(Collected data entries)
◇ ◇ ◇
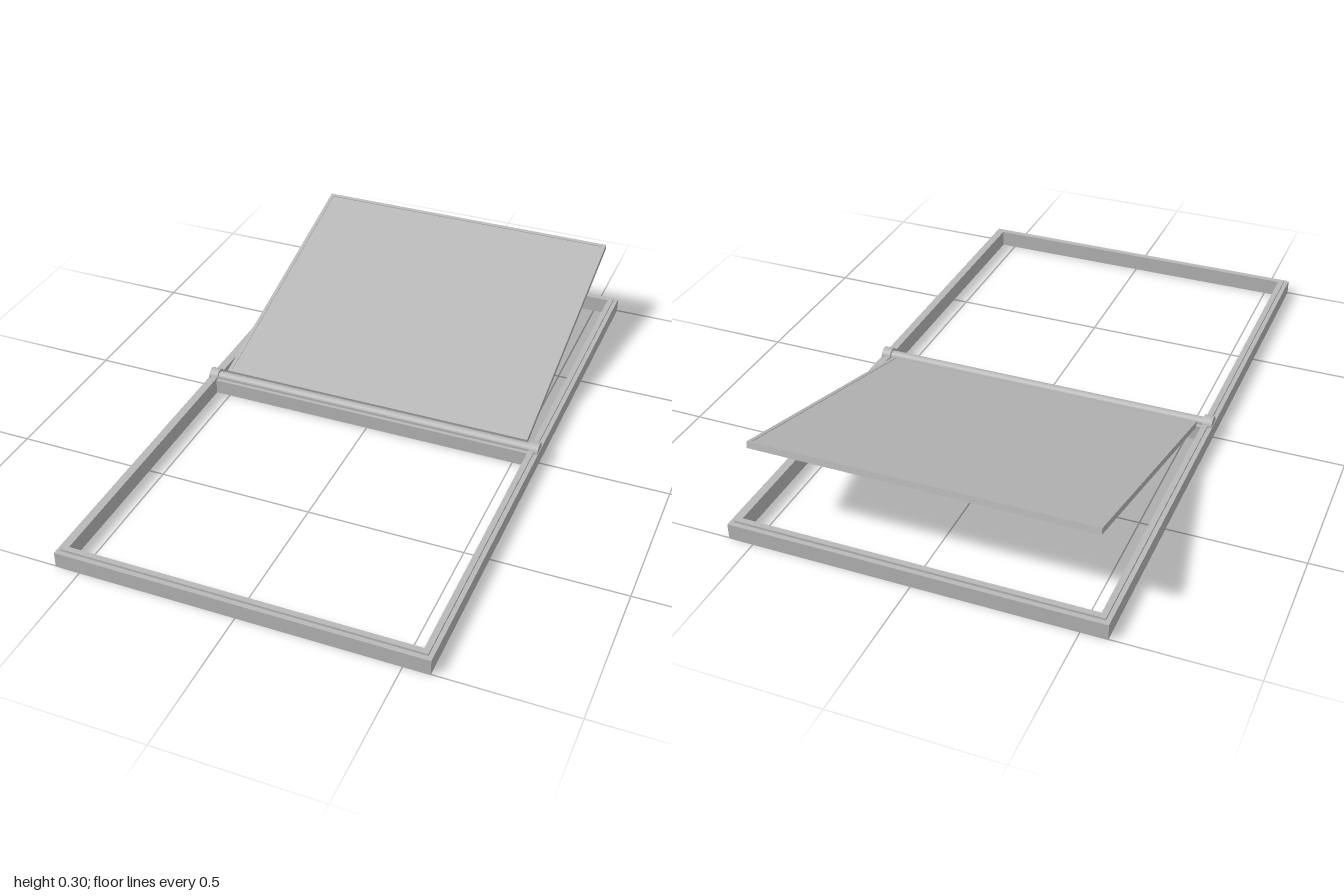
import * as THREE from 'three';

export function createModel() {
  const model = new THREE.Group();
  const grey = new THREE.MeshStandardMaterial({ color: 0xb8b8b8 });
  grey.name = 'frame grey';

  const add = (parent, name, geometry, x, y, z) => {
    const mesh = new THREE.Mesh(geometry, grey);
    mesh.name = name;
    mesh.position.set(x, y, z);
    parent.add(mesh);
    return mesh;
  };
  const box = (parent, name, w, h, d, x, y, z) =>
    add(parent, name, new THREE.BoxGeometry(w, h, d), x, y, z);

  // Rectangular ring lying flat: outer and inner half sizes, bottom and height
  const ring = (parent, name, ox, oz, ix, iz, y, h) => {
    const shape = new THREE.Shape();
    shape.moveTo(-ox, -oz).lineTo(ox, -oz).lineTo(ox, oz).lineTo(-ox, oz).closePath();
    const hole = new THREE.Path();
    hole.moveTo(-ix, -iz).lineTo(-ix, iz).lineTo(ix, iz).lineTo(ix, -iz).closePath();
    shape.holes.push(hole);
    const geometry = new THREE.ExtrudeGeometry(shape, { depth: h, bevelEnabled: false });
    geometry.rotateX(-Math.PI / 2);
    return add(parent, name, geometry, 0, y, 0);
  };

  // Fixed outer frame with a low inner lip
  const frame = new THREE.Group();
  frame.name = 'outerFrame';
  model.add(frame);
  ring(frame, 'frameBase', 0.58, 1, 0.548, 0.967, 0, 0.049);
  ring(frame, 'frameLip', 0.566, 0.985, 0.548, 0.967, 0.049, 0.007);

  // Middle crossbar with a raised strip
  box(frame, 'crossbar', 1.1, 0.049, 0.06, 0, 0.0245, 0);
  box(frame, 'crossbarLip', 1.1, 0.008, 0.036, 0, 0.053, 0);

  // Hinge rod and rounded hinge caps
  const rod = new THREE.CylinderGeometry(0.016, 0.016, 1.1, 24);
  add(model, 'hingeRod', rod, 0, 0.05, 0).rotation.z = Math.PI / 2;
  for (const side of [-1, 1]) {
    const cap = new THREE.CylinderGeometry(0.025, 0.025, 0.031, 24);
    add(model, 'hingeCap', cap, side * 0.5625, 0.049, 0).rotation.z = Math.PI / 2;
  }

  // Tilted sash: a thin rim around a slightly recessed panel
  const sash = new THREE.Group();
  sash.name = 'tiltedSash';
  sash.position.set(0, 0.046, 0);
  sash.rotation.x = THREE.MathUtils.degToRad(15);
  model.add(sash);
  const rim = ring(sash, 'sashRim', 0.53, 0.468, 0.518, 0.456, -0.01, 0.02);
  rim.position.z = -0.493;
  box(sash, 'sashPanel', 1.038, 0.016, 0.914, 0, 0, -0.493);

  return model;
}
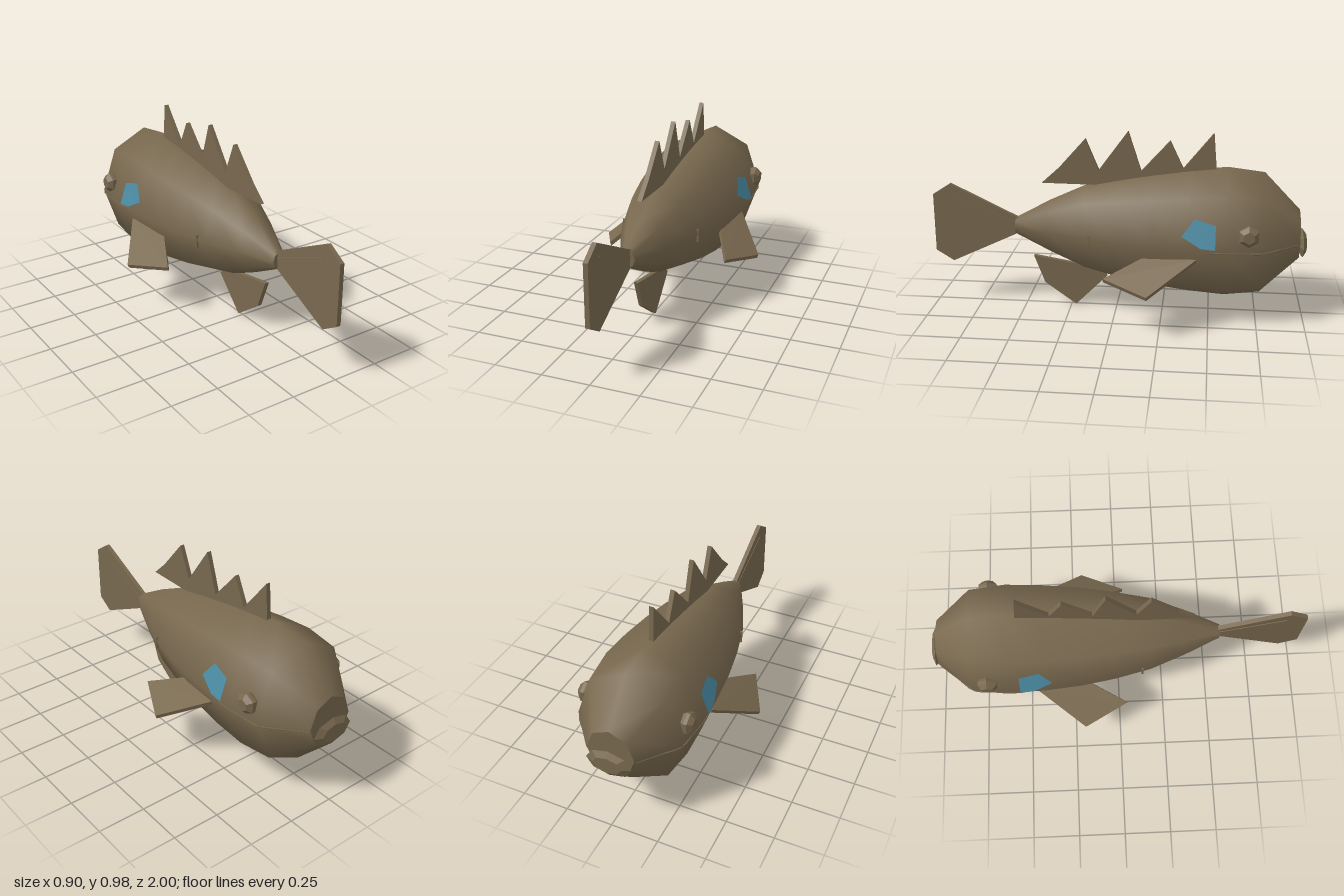
import * as THREE from 'three';
import { ConvexGeometry } from 'three/addons/geometries/ConvexGeometry.js';

const SIDES = 8;
// Body stations from head to tail: z, top y, bottom y, half width
const STATIONS = [
  [-0.96, 0.585, 0.31, 0.125], [-0.77, 0.782, 0.115, 0.28], [-0.58, 0.805, 0.09, 0.3],
  [-0.39, 0.785, 0.105, 0.294], [-0.2, 0.757, 0.13, 0.275], [-0.02, 0.725, 0.165, 0.245],
  [0.17, 0.685, 0.215, 0.2], [0.36, 0.597, 0.302, 0.125], [0.55, 0.492, 0.4, 0.037],
];

// Half width of the body at a given z and y
function bodyX(z, y) {
  let i = 0;
  while (i < STATIONS.length - 2 && STATIONS[i + 1][0] < z) i++;
  const a = STATIONS[i], b = STATIONS[i + 1];
  const t = THREE.MathUtils.clamp((z - a[0]) / (b[0] - a[0]), 0, 1);
  const [top, low, half] = [1, 2, 3].map((k) => a[k] + (b[k] - a[k]) * t);
  const v = Math.abs(y - (top + low) / 2) / ((top - low) / 2);
  return half * (v < 0.707 ? 1 - 0.414 * v : Math.max(0, 2.414 * (1 - v)));
}

// Eight-sided smooth loft with flat end caps
function bodyGeometry() {
  const pos = [], index = [];
  const addRing = ([z, top, low, half]) => {
    const start = pos.length / 3;
    for (let j = 0; j < SIDES; j++) {
      const a = (j / SIDES) * Math.PI * 2;
      pos.push(half * Math.sin(a), (top + low) / 2 + ((top - low) / 2) * Math.cos(a), z);
    }
    return start;
  };
  const rings = STATIONS.map(addRing);
  for (let i = 0; i < rings.length - 1; i++) {
    for (let j = 0; j < SIDES; j++) {
      const k = (j + 1) % SIDES;
      const p = rings[i] + j, q = rings[i] + k, r = rings[i + 1] + j, s = rings[i + 1] + k;
      index.push(p, r, q, q, r, s);
    }
  }
  for (const [st, head] of [[STATIONS[0], true], [STATIONS[STATIONS.length - 1], false]]) {
    const ring = addRing(st), centre = pos.length / 3;
    pos.push(0, (st[1] + st[2]) / 2, st[0]);
    for (let j = 0; j < SIDES; j++) {
      const k = (j + 1) % SIDES;
      index.push(centre, ring + (head ? j : k), ring + (head ? k : j));
    }
  }
  const g = new THREE.BufferGeometry();
  g.setAttribute('position', new THREE.Float32BufferAttribute(pos, 3));
  g.setIndex(index);
  g.computeVertexNormals();
  return g;
}

const outline = (pts) => new THREE.Shape(pts.map(([z, y]) => new THREE.Vector2(z, y)));

// Flat plate on the centre plane from a (z, y) outline
function plate(pts, thick = 0.024) {
  const g = new THREE.ExtrudeGeometry(outline(pts), { depth: thick, bevelEnabled: false });
  g.rotateY(-Math.PI / 2);
  g.translate(thick / 2, 0, 0);
  return g;
}

// Faceted turned form
function facetedLathe(profile, sides) {
  const g = new THREE.LatheGeometry(profile.map(([r, y]) => new THREE.Vector2(r, y)), sides).toNonIndexed();
  g.computeVertexNormals();
  return g;
}

// Thin plate lying on the flank
function flankPatch(pts, side, lift) {
  const g = new THREE.ShapeGeometry(outline(pts));
  const p = g.attributes.position;
  for (let i = 0; i < p.count; i++) {
    const z = p.getX(i), y = p.getY(i);
    p.setXYZ(i, side * (bodyX(z, y) + lift), y, z);
  }
  g.computeVertexNormals();
  return g;
}

export function createModel() {
  const brown = new THREE.MeshStandardMaterial({ color: 0x78684e });
  brown.name = 'scale brown';
  const blue = new THREE.MeshStandardMaterial({ color: 0x4a8aa2, side: THREE.DoubleSide });
  blue.name = 'cheek blue';

  const fish = new THREE.Group();
  fish.name = 'fish';
  const add = (name, geometry, material = brown) => {
    const m = new THREE.Mesh(geometry, material);
    m.name = name;
    fish.add(m);
    return m;
  };

  add('body', bodyGeometry());

  // Centre-line fins
  add('dorsalFin', plate([
    [0.4, 0.693], [0.31, 0.775], [0.166, 0.937], [0.096, 0.77], [-0.059, 0.982], [-0.128, 0.77],
    [-0.278, 0.936], [-0.348, 0.79], [-0.503, 0.982], [-0.524, 0.75], [-0.1, 0.69], [0.07, 0.69],
  ]));
  add('analFin', plate([[0.455, 0.28], [0.396, 0.125], [0.225, 0.003], [0.053, 0.176], [0.1, 0.22]]));
  add('tailFin', plate([
    [0.53, 0.49], [0.904, 0.672], [1, 0.61], [1, 0.292], [0.904, 0.233], [0.53, 0.41],
  ]));
  add('tailRib', plate([[0.53, 0.445], [0.53, 0.458], [0.89, 0.603], [0.89, 0.597]], 0.03));

  // Lips
  const lips = facetedLathe([[0, -0.02], [0.62, -0.02], [1, 0], [0.62, 0.02], [0, 0.02]], 8);
  lips.rotateX(Math.PI / 2);
  lips.scale(0.12, 0.075, 1);
  lips.computeVertexNormals();
  add('lips', lips).position.set(0, 0.405, -0.98);

  for (const s of [1, -1]) {
    const side = s > 0 ? 'left' : 'right';

    // Eye
    const eye = facetedLathe([[0.045, 0.24], [0.056, 0.265], [0.056, 0.283], [0.032, 0.306], [0, 0.306]], 6);
    eye.rotateY(Math.PI / 2);
    eye.rotateZ((-s * Math.PI) / 2);
    add(side + 'Eye', eye).position.set(0, 0.52, -0.69);

    // Pectoral fin: slanted four-cornered slab
    const top = [[0.28, 0.388, -0.43], [0.45, 0.243, -0.19], [0.335, 0.288, 0.04], [0.222, 0.389, -0.19]];
    const corners = top.flatMap(([x, y, z]) => [
      new THREE.Vector3(s * x, y, z), new THREE.Vector3(s * (x - 0.008), y - 0.02, z),
    ]);
    add(side + 'PectoralFin', new ConvexGeometry(corners));

    // Cheek patch
    add(side + 'CheekPatch', flankPatch([
      [-0.417, 0.594], [-0.524, 0.567], [-0.524, 0.45], [-0.45, 0.455], [-0.353, 0.508],
    ], s, 0.006), blue);

    // Mouth line hugging the head
    const path = [-0.5, -0.58, -0.68, -0.77, -0.86, -0.95].map((z) =>
      new THREE.Vector3(s * bodyX(z, 0.432), 0.432, z));
    add(side + 'MouthLine', new THREE.TubeGeometry(new THREE.CatmullRomCurve3(path), 15, 0.005, 4));

    // Small flank ridge
    const ridge = add(side + 'FlankRidge', new THREE.BoxGeometry(0.012, 0.07, 0.01));
    ridge.position.set(s * bodyX(0.125, 0.44), 0.44, 0.125);
  }
  return fish;
}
◇ ◇ ◇
Try it. The required output is every line above from the one with "return half *" down to the one with "for (const [st, head]", restated word for word, ends included.

Exercise answer.
  return half * (v < 0.707 ? 1 - 0.414 * v : Math.max(0, 2.414 * (1 - v)));
}

// Eight-sided smooth loft with flat end caps
function bodyGeometry() {
  const pos = [], index = [];
  const addRing = ([z, top, low, half]) => {
    const start = pos.length / 3;
    for (let j = 0; j < SIDES; j++) {
      const a = (j / SIDES) * Math.PI * 2;
      pos.push(half * Math.sin(a), (top + low) / 2 + ((top - low) / 2) * Math.cos(a), z);
    }
    return start;
  };
  const rings = STATIONS.map(addRing);
  for (let i = 0; i < rings.length - 1; i++) {
    for (let j = 0; j < SIDES; j++) {
      const k = (j + 1) % SIDES;
      const p = rings[i] + j, q = rings[i] + k, r = rings[i + 1] + j, s = rings[i + 1] + k;
      index.push(p, r, q, q, r, s);
    }
  }
  for (const [st, head] of [[STATIONS[0], true], [STATIONS[STATIONS.length - 1], false]]) {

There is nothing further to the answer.